Last off season Chicago Bears general manager Phil Emery brought in a new left guard and left tackle via free agency. Both started from day one. He also drafted a right tackle and a right guard, and both those guys won their jobs during the preseason and started all 16 games.
The Bears replaced 4/5 of their o-line and they played some very solid football. Sackwatch showed us that the sacks allowed dropped from 45 to 30 from 2012 to 2013, but some of that was aided by the play calling and new scheme. Marc Trestman helped give the Bears one of the most prolific offenses in the NFL, but to get a bigger picture on the o-line's improvement we'll look at a few other team stats.
Yards per pass attempt went from 5.7 2012 to 7.0 in 2013. More time for the QB leads to more time for the receivers to run their routes.
Yards per rush saw a slight uptick from 4.2 to 4.5 per carry. While not a big difference, their new zone blocking scheme takes time to master and to get all five offensive linemen working in unison. I'd expect their increased familiarity with the ZBS will lead to another jump in yards per rush in 2014.
In 2012 30.3% of their offensive drives ended up with an offensive score; in 2013 that number jumped to 39%. Good offensive lines help with sustaining drives, and more sustained drives lead to more points.
But the biggest number to show how the o-line improved was in the penalties. In 2012 Chicago's offensive line was flagged 38 times, in 2013 only 16.
This group was working hard all off season to be ready for 2014 and I expect them to build off their success from last year.
Starting from left to right; Jermon Bushrod, Matt Slauson, Roberto Garza, Kyle Long and Jordan Mills will all be back. Mills was the worst starter of the five, but I believe he's coming back hungry to improve. For more of my thoughts on Mills you can check out my 10th Most Important Bears article.
Eben Britton can play tackle, guard and, as evidenced last year, tight end. He's the type of player that could push for a starting job, so the Bears are happy they were able to re-sign him.
Newly signed center Brian de la Puente was a damn good depth signing. He started his career as an undrafted free agent of the San Francisco 49ers in 2008. Then he went to K.C., Seattle, Carolina, back to San Fran, back to Seattle, before ending up in New Orleans in 2010. He spent 2010 on their practice squad before breaking through with 12 starts at center in 2011. He went on to start all 16 games the next two years for New Orleans. His experience working with current Bears offensive coordinator and former Saints o-line coach Aaron Kromer, no doubt led to him signing with Chicago.
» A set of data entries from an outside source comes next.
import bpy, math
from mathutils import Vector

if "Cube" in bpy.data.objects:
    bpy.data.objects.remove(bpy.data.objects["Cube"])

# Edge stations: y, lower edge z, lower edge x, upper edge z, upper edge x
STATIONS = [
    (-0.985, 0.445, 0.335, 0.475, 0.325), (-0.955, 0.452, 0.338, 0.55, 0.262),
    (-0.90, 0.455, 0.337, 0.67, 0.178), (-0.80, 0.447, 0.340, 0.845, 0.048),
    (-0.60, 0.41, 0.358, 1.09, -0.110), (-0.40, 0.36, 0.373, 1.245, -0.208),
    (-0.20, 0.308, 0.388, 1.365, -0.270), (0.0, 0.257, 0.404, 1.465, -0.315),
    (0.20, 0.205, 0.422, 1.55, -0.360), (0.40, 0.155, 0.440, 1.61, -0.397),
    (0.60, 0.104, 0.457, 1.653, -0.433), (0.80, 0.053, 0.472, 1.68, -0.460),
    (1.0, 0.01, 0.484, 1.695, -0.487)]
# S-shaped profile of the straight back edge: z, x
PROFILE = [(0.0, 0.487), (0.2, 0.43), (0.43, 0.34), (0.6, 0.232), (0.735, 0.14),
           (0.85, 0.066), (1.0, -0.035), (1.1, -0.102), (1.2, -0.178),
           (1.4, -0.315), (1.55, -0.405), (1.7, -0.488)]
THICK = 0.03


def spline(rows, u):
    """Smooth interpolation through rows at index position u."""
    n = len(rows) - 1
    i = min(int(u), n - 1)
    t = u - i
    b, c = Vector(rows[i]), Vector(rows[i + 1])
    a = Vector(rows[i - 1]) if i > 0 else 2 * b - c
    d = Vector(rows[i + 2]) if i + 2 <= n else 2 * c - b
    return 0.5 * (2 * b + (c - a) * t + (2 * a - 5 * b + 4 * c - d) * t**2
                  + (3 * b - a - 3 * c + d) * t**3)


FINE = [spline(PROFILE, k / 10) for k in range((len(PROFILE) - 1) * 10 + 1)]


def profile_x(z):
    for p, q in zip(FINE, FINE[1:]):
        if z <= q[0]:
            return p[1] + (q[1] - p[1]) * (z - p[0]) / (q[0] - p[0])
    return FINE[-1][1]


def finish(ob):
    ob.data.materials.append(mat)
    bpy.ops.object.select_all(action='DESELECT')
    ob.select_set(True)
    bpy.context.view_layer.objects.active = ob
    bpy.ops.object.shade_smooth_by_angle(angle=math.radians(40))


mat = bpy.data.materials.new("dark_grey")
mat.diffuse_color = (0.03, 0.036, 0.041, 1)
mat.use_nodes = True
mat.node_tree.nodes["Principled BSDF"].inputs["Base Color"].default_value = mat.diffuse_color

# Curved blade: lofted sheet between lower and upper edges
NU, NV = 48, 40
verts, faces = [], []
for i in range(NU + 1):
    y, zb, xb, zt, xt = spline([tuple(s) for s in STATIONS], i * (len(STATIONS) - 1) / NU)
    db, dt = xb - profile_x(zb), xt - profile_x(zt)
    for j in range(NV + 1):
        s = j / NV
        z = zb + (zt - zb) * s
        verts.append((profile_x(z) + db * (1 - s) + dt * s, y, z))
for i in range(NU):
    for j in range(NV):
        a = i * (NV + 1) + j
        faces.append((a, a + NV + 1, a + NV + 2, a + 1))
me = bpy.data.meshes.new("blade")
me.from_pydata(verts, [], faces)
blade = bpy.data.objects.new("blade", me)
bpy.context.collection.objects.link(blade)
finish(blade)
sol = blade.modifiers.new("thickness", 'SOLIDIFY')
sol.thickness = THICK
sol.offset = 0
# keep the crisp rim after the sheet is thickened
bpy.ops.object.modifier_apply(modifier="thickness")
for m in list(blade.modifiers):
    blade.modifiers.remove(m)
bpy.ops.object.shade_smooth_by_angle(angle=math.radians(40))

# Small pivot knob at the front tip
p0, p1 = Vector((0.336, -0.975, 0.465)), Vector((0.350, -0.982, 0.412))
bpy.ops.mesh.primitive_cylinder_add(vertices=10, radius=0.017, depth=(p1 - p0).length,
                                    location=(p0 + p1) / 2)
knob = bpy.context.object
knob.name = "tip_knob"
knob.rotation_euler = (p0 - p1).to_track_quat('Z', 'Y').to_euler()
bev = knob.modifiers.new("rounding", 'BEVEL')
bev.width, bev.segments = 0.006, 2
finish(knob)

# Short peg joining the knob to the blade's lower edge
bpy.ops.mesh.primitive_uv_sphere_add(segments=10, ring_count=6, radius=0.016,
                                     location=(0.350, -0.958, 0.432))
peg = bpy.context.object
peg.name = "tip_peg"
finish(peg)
He'll start out training camp backing up on the interior and that's OK. Some Bears fans are vocal in their displeasure with veteran Roberto Garza, but the two players are very similar. Garza had a solid 2013 season, as did de la Puente, yet all anyone chooses to remember about Garza is the goal line play where Nick Fairley beat Garza through the gap. Neither player is an All Pro, but both are good professional offensive linemen. Garza is in his mid 30's and at some point his play will noticeably decline or he'll decide to hang 'em up. As for de la Puente, the Bears have him on a one year deal to see how he acclimates to their locker room. Both players will be free agents after this season and 2015 could see their roles reversed.
If de la Puente outplays Garza in camp the Bears won't hesitate to make the change, but the same can be said for a few positions on the team. Best man wins.
A good bet to make it
I think the Bears like Taylor Boggs as a reserve on the interior. He can fill in at center and guard, and he's really shown a willingness to work on his craft. Another versatile veteran is James Brown. He's played guard and tackle and that could give him the leg up on some of the other players.
The big reason I'm putting Boggs and Brown in this category is their experience. I would not be too surprised if one of the bubble players beat them out for a spot.
On the bubble
If the Bears go with a 10th offensive lineman rookie 7th rounder Charles Leno Jr. could have the edge. Having a young swing tackle in the pipeline for the coaches to work with is a good thing. For more on Leno, check out our Five Questions series with one of of the SB Nation Boise State writers.
The other tackles vying for a job are Joe Long, who will be in the swing tackle mix, and is the younger brother of St. Louis' Jake Long. So bloodlines, family ties and all that must mean that he's a baller. Undrafted free agent Cody Booth was Temple's long snapper in 2009 and was a tight end his first three years in college. He started 11 games at LT for the Owls last year.
Former CFL'er Michael Ola played for Marc Trestman in Montreal, and during the OTAs he was getting reps at guard and tackle.
The Bears signed a couple of undrafted free agent linemen after the draft and they are both listed at guard. We gave both Wisconsin's Ryan Groy and TCU's James Dunbar the Five Questions treatment too, and you can click here and here respectively for those articles. Groy started at every position on the line at Wisconsin plus he has long snapped. Dunbar has played tackle as well.
What are your thoughts on the o-line depth chart?
LM: #Bears have signed G/C Dylan Gandy to 1-year contract & waived DE Jamil Merrell.— Chicago Bears (@ChicagoBears) July 25, 2014
James Dunbar was also released.